First Person is a series of interviews with the first authors of a selection of papers published in Journal of Cell Science, helping early-career researchers promote themselves alongside their papers. Dan Li is first author on ‘DDX56 inhibits type I interferon by disrupting assembly of IRF3–IPO5 to inhibit IRF3 nucleus import’, published in JCS. Dan is an associate professor in the lab of Haixue Zheng at the Lanzhou Veterinary Research Institute, Chinese Academy of Agricultural Sciences, Gansu, China, investigating virus–host interactions.
How would you explain the main findings of your paper in lay terms?
Generally, when a host is attacked by pathogens a series of substances (such as type I interferon) are induced to resist the invasion of these pathogens. Interestingly, type I interferon production can be enhanced or attenuated by various substances. Here, we have shown that a protein called interferon-regulatory factor 3 (IFR3) plays a positive role in type I interferon production, whereas another protein, DEAD box polypeptide 56 (DDX56), shows an opposite function. Normally, IRF3 is mainly located in the body of the cell as a single protein unit and does not display the ability to induce interferon production. Upon virus infection, IRF3 forms a two-protein (dimer) complex and binds to another protein, IOP5. Then IRF3 translocates into the nucleus with the help of IOP5, where it induces the type I interferon production. We found that there is another molecule, DDX56, which binds to IRF3 and then disrupts the IRF3–IOP5 interaction, meaning that DDX56 inhibits type I interferon production through blocking the nuclear import process of IRF3.
Were there any specific challenges associated with this project? If so, how did you overcome them?
This project presented many challenges. The largest challenge, though, was to evaluate the possibility of off-target effects. Because we only have one clone that is DDX56-deficient, using the CRISPR-Cas9 method, we used analysis software and sequencing to show that there are no off-target effects.
When doing the research, did you have a particular result or ‘eureka’ moment that has stuck with you?
It was a great moment when I found that IRF3 interacts with IPO5, because the finding prompted us to investigate the effect of DDX56 on the interaction between IRF3 and IPO5. DDX56 knockdown or knockout increased the IRF3–IPO5 interaction.

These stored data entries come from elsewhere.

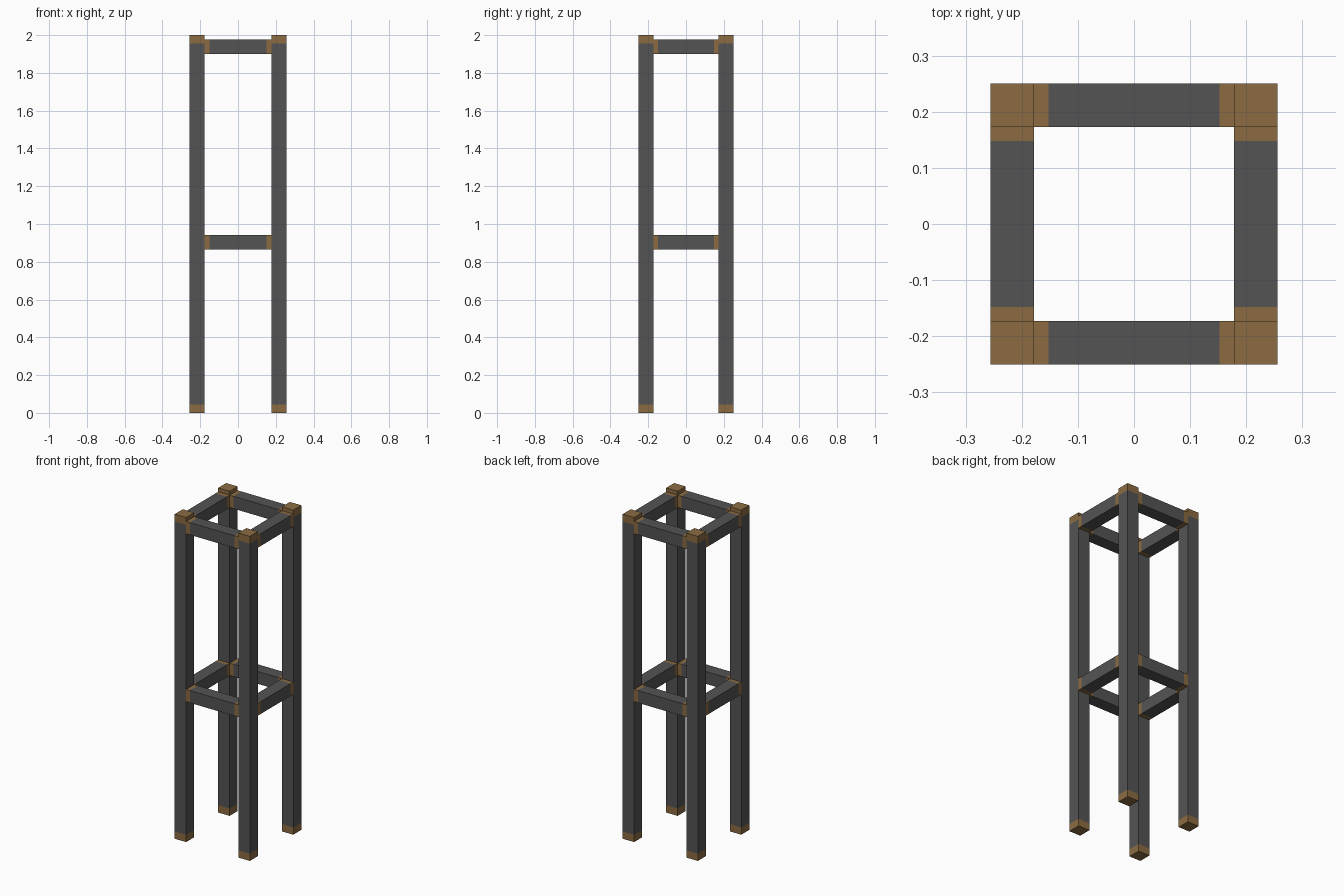
import bpy, bmesh
from mathutils import Vector

if "Cube" in bpy.data.objects:
    bpy.data.objects.remove(bpy.data.objects["Cube"])


def material(name, rgb):
    m = bpy.data.materials.new(name)
    m.diffuse_color = (*rgb, 1.0)
    m.use_nodes = True
    m.node_tree.nodes["Principled BSDF"].inputs["Base Color"].default_value = m.diffuse_color
    return m


GREY = material("dark_grey", (0.088, 0.088, 0.088))
BROWN = material("brown", (0.26, 0.148, 0.055))


def beam(name, lo, hi, axis, end):
    """Box beam along an axis, with brown bands of length `end` cut at both ends."""
    lo, hi = Vector(lo), Vector(hi)
    bm = bmesh.new()
    bmesh.ops.create_cube(bm, size=1.0)
    for v in bm.verts:
        v.co = Vector((lo[i] + (v.co[i] + 0.5) * (hi[i] - lo[i]) for i in range(3)))
    normal = Vector((0, 0, 0))
    normal[axis] = 1
    a, b = lo[axis] + end, hi[axis] - end
    for cut in (a, b):
        bmesh.ops.bisect_plane(bm, geom=bm.verts[:] + bm.edges[:] + bm.faces[:],
                               plane_co=normal * cut, plane_no=normal)
    for f in bm.faces:
        c = f.calc_center_median()[axis]
        f.material_index = 0 if a < c < b else 1
    bmesh.ops.recalc_face_normals(bm, faces=bm.faces)
    mesh = bpy.data.meshes.new(name)
    bm.to_mesh(mesh)
    bm.free()
    mesh.materials.append(GREY)
    mesh.materials.append(BROWN)
    bpy.context.collection.objects.link(bpy.data.objects.new(name, mesh))


XO, XI = 0.256, 0.178   # outer and inner faces in x
YO, YI = 0.2505, 0.1725  # outer and inner faces in y


def span(sign, inner, outer):
    return sorted((sign * inner, sign * outer))


# Four legs
for sx, side in ((-1, "left"), (1, "right")):
    for sy, face in ((-1, "front"), (1, "back")):
        x, y = span(sx, XI, XO), span(sy, YI, YO)
        beam(f"{face}_{side}_leg", (x[0], y[0], 0), (x[1], y[1], 2), 2, 0.045)

# Two rings of rails between the legs
for level, z0, z1 in (("lower", 0.865, 0.941), ("upper", 1.9, 1.976)):
    for s, face, side in ((-1, "front", "left"), (1, "back", "right")):
        y, x = span(s, YI, YO), span(s, XI, XO)
        beam(f"{level}_{face}_rail", (-XI, y[0], z0), (XI, y[1], z1), 0, 0.026)
        beam(f"{level}_{side}_rail", (x[0], -YI, z0), (x[1], YI, z1), 1, 0.025)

Following this finding, I was able to work out the mechanism by which DDX56 inhibits type I interferon.
Why did you choose Journal of Cell Science for your paper?
We chose Journal of Cell Science because it's an established journal that would reach a broad audience of cell biologists.
Have you had any significant mentors who have helped you beyond supervision in the lab? How was their guidance special?
I would like to express my deep gratitude to my mentor and academic advisor, Dr Shengyi Liu, who I have had the great opportunity to work with since 2007. His faithful support has allowed me to pursue my research interests. He is a strong role model through his tireless passion for mentoring students. His enthusiasm and dedication to scientific research, which are transmitted to all lab members, have encouraged scientific discussion and fostered an excellent learning environment in our laboratory.
The excitement in identifying clues to answer these problems maintains my love for science.
What motivated you to pursue a career in science, and what have been the most interesting moments on the path that led you to where you are now?
I always try to seek answers to understand existing biological problems. The excitement in identifying clues to answer these problems maintains my love for science.
Who are your role models in science? Why?
Prof. Hongbing Shu is my role model in science. He has a rigorous scientific spirit and rich scientific knowledge. He has achieved great success in the field of innate immunity. His eagerness and enthusiasm for scientific topics motivate me to be a great scientist.
What's next for you?
I will apply for independent funding and look forward to new projects. I know that it's going to be a big challenge, but I can't wait to establish my own research group.
Tell us something interesting about yourself that wouldn't be on your CV
My hometown is Enshi in the Hubei province, where there are many beautiful mountains and water. I am particularly interested in my hometown's mountains and water.
Dan Li's contact details: State Key Laboratory of Veterinary Etiological Biology and OIE/National Foot and Mouth Disease Reference Laboratory, Lanzhou Veterinary Research Institute, Chinese Academy of Agricultural Sciences, Lanzhou, Gansu 730046, China.